“I would like to offer my sincere thanks for the significant and invaluable support we have received from across Ireland over the past three years – the efforts by the Irish government, key politicians and authorities, Cork Airport and many others have all played a crucial role in the US authorities finally approving our application.
“With final approvals now in place we have the green light to finalise our exciting plans for new low-cost transatlantic routes from Ireland.
“We are delighted to offer these long-awaited services which will create huge business, leisure and tourism opportunities on both sides of the Atlantic.”
Detailed work is already underway to finalise Norwegian’s plans for transatlantic flights from Ireland.
This includes finalising details on routes, flight schedules and fares.
Norwegian expects to announce the final plans in early 2017.
Norwegian is planning new transatlantic routes from Cork and Shannon Airport to serve the Boston and New York areas on the east coast of America.
Crew from the new US bases and European crew from across Norwegian Air International’s existing European bases will operate the flights.
Norwegian is actively recruiting new crew and pilots across Europe and the US to match the airline’s fleet growth and route expansion - new flights from airports such as Cork will help support many more new jobs both in the air and on the ground.
Kjos added: “Detailed planning work started immediately after having received the permit, with the first flights planned to take off next summer.

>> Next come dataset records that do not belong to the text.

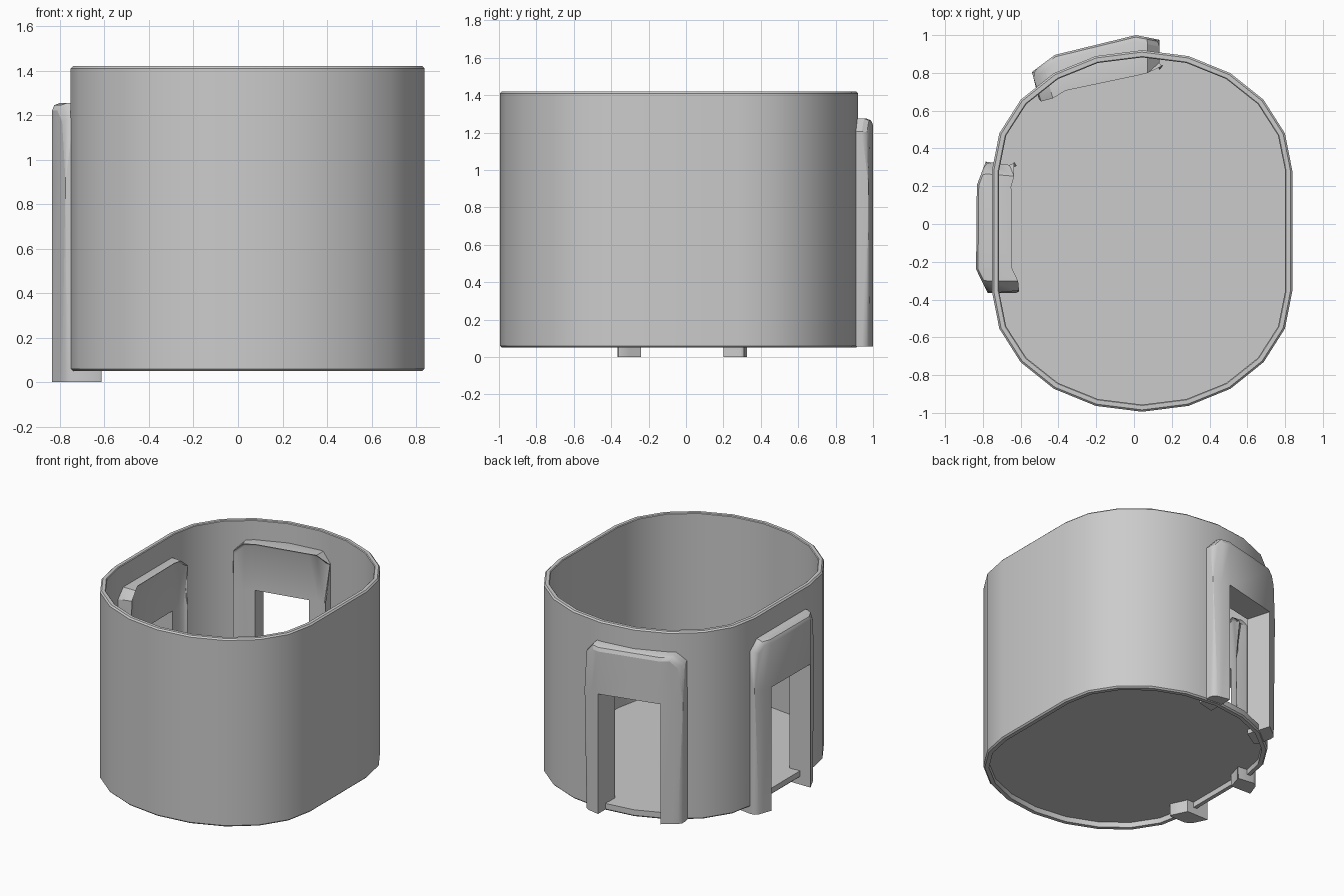
import bpy, bmesh, math
from mathutils import Vector

if "Cube" in bpy.data.objects:
    bpy.data.objects.remove(bpy.data.objects["Cube"])

CX, CY = 0.043, -0.037
BOTTOM, TOP, FLOOR = 0.05, 1.42, 0.10


def finish(bm, name):
    bmesh.ops.recalc_face_normals(bm, faces=bm.faces)
    me = bpy.data.meshes.new(name)
    bm.to_mesh(me)
    bm.free()
    ob = bpy.data.objects.new(name, me)
    bpy.context.collection.objects.link(ob)
    return ob


def smooth(ob, deg=32):
    bpy.ops.object.select_all(action='DESELECT')
    bpy.context.view_layer.objects.active = ob
    ob.select_set(True)
    for m in list(ob.modifiers):
        bpy.ops.object.modifier_apply(modifier=m.name)
    bpy.ops.object.shade_smooth_by_angle(angle=math.radians(deg))


def outline(inset):
    # two ten-sided half ellipses joined by straight sides
    pts = []
    for sign in (1, -1):
        for i in range(11):
            a = math.radians(18 * i)
            pts.append((CX + sign * (0.795 - inset) * math.cos(a),
                        CY + sign * (0.32 + (0.637 - inset) * math.sin(a))))
    return pts


def prism(pts, z0, z1, name):
    bm = bmesh.new()
    lo = [bm.verts.new((x, y, z0)) for x, y in pts]
    hi = [bm.verts.new((x, y, z1)) for x, y in pts]
    bm.faces.new(lo)
    bm.faces.new(hi)
    for i in range(len(pts)):
        j = (i + 1) % len(pts)
        bm.faces.new((lo[i], lo[j], hi[j], hi[i]))
    return finish(bm, name)


def make_wall():
    # hollow ring with slightly softened rims
    bm = bmesh.new()
    c = 0.01
    section = [(0, BOTTOM + c), (0, TOP - c), (c, TOP), (0.038 - c / 2, TOP),
               (0.038, TOP - c / 2), (0.038, BOTTOM), (c, BOTTOM)]
    rings = [[bm.verts.new((x, y, z)) for x, y in outline(d)] for d, z in section]
    for k, a in enumerate(rings):
        b = rings[(k + 1) % len(rings)]
        for i in range(len(a)):
            j = (i + 1) % len(a)
            bm.faces.new((a[i], a[j], b[j], b[i]))
    return finish(bm, "container_wall")


def make_frame(name, outer, inner, z0, zo, zt):
    # bent arch: two legs and a lintel, with clipped top corners
    def stations(p):
        p = [Vector(q) for q in p]
        return [p[0], p[0].lerp(p[1], 0.5), p[1], p[2], p[2].lerp(p[3], 0.5), p[3]]
    sides = (stations(outer), stations(inner))
    tops = [zt - 0.07, zt, zt, zt, zt, zt - 0.07]
    bm = bmesh.new()
    cache = {}

    def vert(side, i, level):
        key = (side, i, level)
        if key not in cache:
            p = sides[side][i]
            cache[key] = bm.verts.new((p.x, p.y, (z0, zo, tops[i])[level]))
        return cache[key]

    cells = [(i, l) for i in range(5) for l in (0, 1) if l == 1 or i != 2]
    count = {}
    for i, l in cells:
        quad = [(i, l), (i + 1, l), (i + 1, l + 1), (i, l + 1)]
        for s in (0, 1):
            bm.faces.new([vert(s, *q) for q in quad])
        for a, b in zip(quad, quad[1:] + quad[:1]):
            count.setdefault(tuple(sorted((a, b))), 0)
            count[tuple(sorted((a, b)))] += 1
    soft = {0: [], 1: []}
    for (a, b), n in count.items():
        if n > 1:
            continue
        bm.faces.new((vert(0, *a), vert(0, *b), vert(1, *b), vert(1, *a)))
        on_end = a[0] == b[0] and a[0] in (0, 5)
        on_top = a[1] == b[1] == 2
        if on_end or on_top:
            for s in (0, 1):
                soft[s].append(bm.edges.get((vert(s, *a), vert(s, *b))))
    for s, w in ((0, 0.035), (1, 0.02)):
        edges = [e for e in soft[s] if e.is_valid]
        bmesh.ops.bevel(bm, geom=edges, offset=w, segments=2, profile=0.5,
                        affect='EDGES', clamp_overlap=True)
    smooth(finish(bm, name), 40)

    # doorway cutter, its edges hidden inside the legs
    o1, o2 = Vector(outer[1]), Vector(outer[2])
    n1, n2 = Vector(inner[1]), Vector(inner[2])
    along = (o2 - o1).normalized() * 0.012
    d = ((o1 + o2) - (n1 + n2)).normalized() * 0.1
    pts = [o1 + d - along, o2 + d + along, n2 - d + along, n1 - d - along]
    cut = prism([tuple(p) for p in pts], FLOOR, zo + 0.012, name + "_cutter")
    cut.hide_render = True
    return cut


wall = make_wall()

# side and rear doorway frames
cutters = [
    make_frame("side_door_frame",
               [(-0.785, 0.33), (-0.832, 0.205), (-0.836, -0.24), (-0.775, -0.365)],
               [(-0.64, 0.31), (-0.67, 0.20), (-0.665, -0.24), (-0.605, -0.365)],
               0.0, 0.90, 1.255),
    make_frame("rear_door_frame",
               [(0.135, 0.975), (0.01, 1.0), (-0.42, 0.895), (-0.54, 0.805)],
               [(0.135, 0.835), (0.01, 0.805), (-0.37, 0.725), (-0.50, 0.645)],
               0.055, 0.93, 1.275),
]
for c in cutters:
    m = wall.modifiers.new("doorway", 'BOOLEAN')
    m.operation = 'DIFFERENCE'
    m.solver = 'EXACT'
    m.object = c
smooth(wall)
for c in cutters:
    bpy.data.objects.remove(c, do_unlink=True)

# thin recessed floor
prism(outline(0.03), FLOOR - 0.012, FLOOR - 0.002, "floor")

“I look forward to confirming full details in early 2017, but I can promise passengers that our flights from Cork and Shannon will be focussed on making transatlantic travel affordable for all, with low-cost fares and a high-quality service.”